The amount of water to apply obviously depends on the climate. If you have good geotextile footing in the Westcoast’s dry States you need to water your arena every day or other day. I recommend watering deep down to the base once and then go with no water the next day or two rather than watering frequently and lightly which just covers the 1/2 inch on top which evaporates within 1 hour. The arena footing below will not stay stable if you just water frequently and lightly. When you use a geotextile sand additive which helps maintaining moisture in your arena footing, you should analyze and compare the geotextiles. We offer a thick geotextile sand additive which can absorb and hold moisture into the footing for a longer time without compromising drainage.
Establishing a maintenance program is essential. Building a riding arena is one thing; the maintenance of it is another. Firstly, make sure you are using an adequate arena drag and leveler, secondly use just enough or as little water for an optimum stable, yet springy arena surface. Even watering of arena footings requires careful attention – watering with overhead sprinklers is often very inconsistent. Unevenly watered arena footings will harrow in differently. To avoid this problem, Footing Solutions USA offers arena systems which water from below to ensure even moisture at every inch. The HIT Active Aqua System https://footingsolutionsusa.com/underground-watering-system/ and the Ebb- and Flow construction both take care of the uneven watering issues while conserving water.

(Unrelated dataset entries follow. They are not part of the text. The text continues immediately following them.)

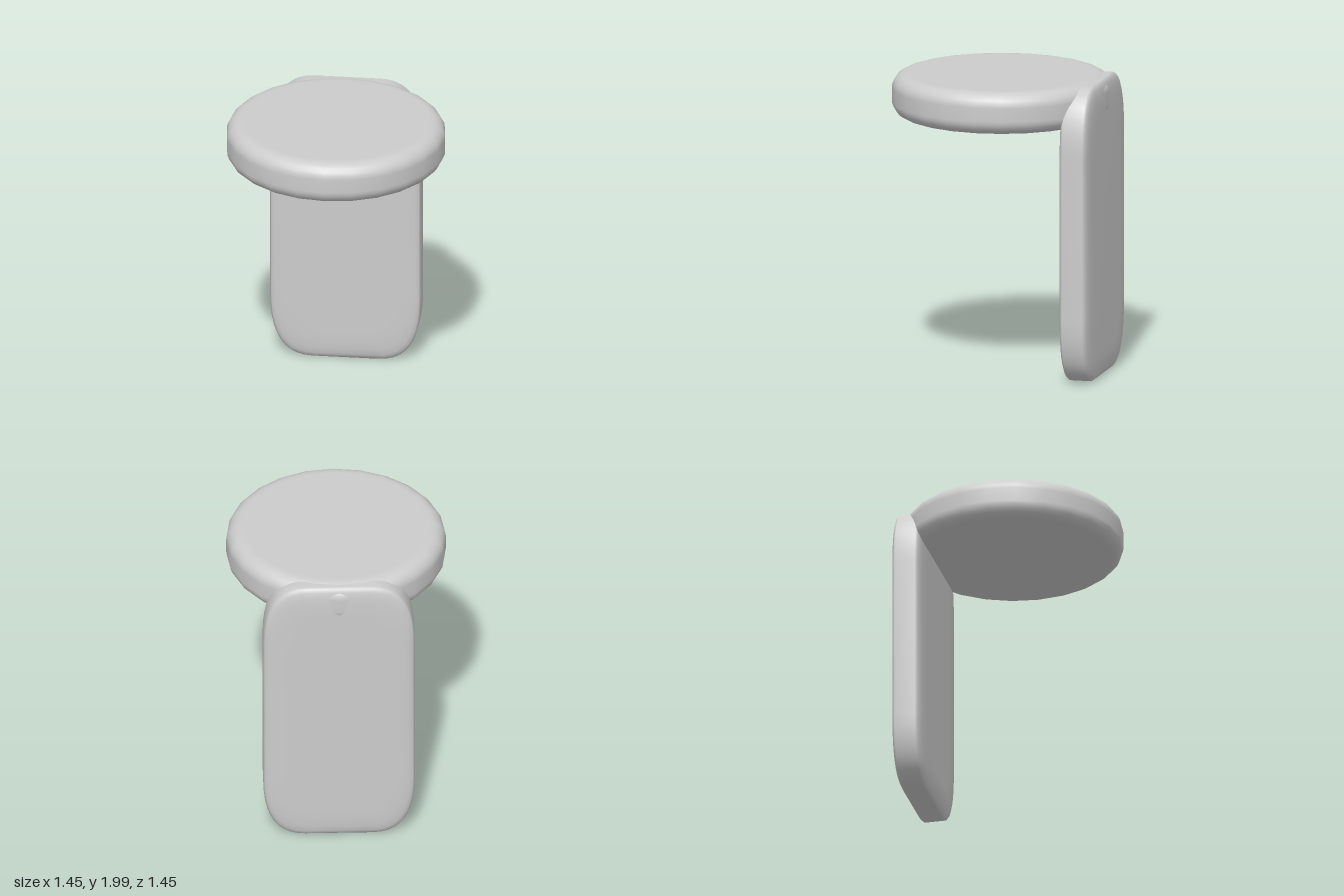
import * as THREE from 'three';

// Rounded-rectangle outline, counterclockwise, with soft tall corners
function outline(inset) {
  const w = 0.5 - inset, h = 0.992 - inset;
  const rx = 0.28 - inset * 0.6, ry = 0.44 - inset * 0.6;
  const corner = (sx, sy) => new THREE.QuadraticBezierCurve(
    new THREE.Vector2(sx * w, sy * (h - ry)),
    new THREE.Vector2(sx * w, sy * h),
    new THREE.Vector2(sx * (w - rx), sy * h)).getPoints(10);
  return [
    ...corner(1, 1), ...corner(-1, 1).reverse(),
    ...corner(-1, -1), ...corner(1, -1).reverse(),
  ];
}

// Pillow-edged slab made of stacked outlines from back to front
function slabGeometry() {
  const half = [[0, 0.068], [0.012, 0.082], [0.035, 0.093], [0.08, 0.1], [0.14, 0.103], [0.2, 0.104]];
  const layers = [
    ...half.map(([inset, z]) => [inset, -z]).reverse(),
    ...half,
  ];
  const pos = [], index = [];
  let n = 0;
  for (const [inset, z] of layers) {
    const ring = outline(inset);
    n = ring.length;
    for (const p of ring) pos.push(p.x, p.y, z);
  }
  const last = (layers.length - 1) * n, back = layers.length * n, front = back + 1;
  pos.push(0, 0, -0.104, 0, 0, 0.104);
  for (let i = 0; i < n; i++) {
    const j = (i + 1) % n;
    for (let l = 0; l < last; l += n) {
      index.push(l + i, l + j, l + n + j, l + i, l + n + j, l + n + i);
    }
    index.push(back, j, i, front, last + i, last + j);
  }
  const g = new THREE.BufferGeometry();
  g.setAttribute('position', new THREE.Float32BufferAttribute(pos, 3));
  g.setIndex(index);
  g.computeVertexNormals();
  return g;
}

// Round disc profile with softened rims
function discGeometry() {
  const R = 0.725, y0 = 1.718, y1 = 2, rx = 0.1, ry = 0.095;
  const pts = [new THREE.Vector2(0, y0), new THREE.Vector2(R - rx - 0.02, y0)];
  for (let k = 0; k <= 6; k++) {
    const a = (k / 6) * Math.PI / 2;
    pts.push(new THREE.Vector2(R - rx + rx * Math.sin(a), y0 + ry - ry * Math.cos(a)));
  }
  for (let k = 0; k <= 6; k++) {
    const a = (k / 6) * Math.PI / 2;
    pts.push(new THREE.Vector2(R - rx + rx * Math.cos(a), y1 - ry + ry * Math.sin(a)));
  }
  pts.push(new THREE.Vector2(R - rx - 0.02, y1), new THREE.Vector2(0, y1));
  return new THREE.LatheGeometry(pts, 24);
}

export function createModel() {
  const group = new THREE.Group();
  const grey = new THREE.MeshStandardMaterial({ color: 0xcccccc });
  grey.name = 'lightGrey';

  // Round top
  const disc = new THREE.Mesh(discGeometry(), grey);
  disc.name = 'roundTop';

  // Upright support behind it
  const panel = new THREE.Mesh(slabGeometry(), grey);
  panel.name = 'uprightPanel';
  panel.position.set(0, 1, -0.616);

  group.add(disc, panel);
  return group;
}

If you do your homework, building the perfect horse arena footing can be affordable and easy. Your arena footing is perhaps, the most important element to ensure performance and soundness in your equine partner.
Footing Solutions USA – California Arena Footing Specialists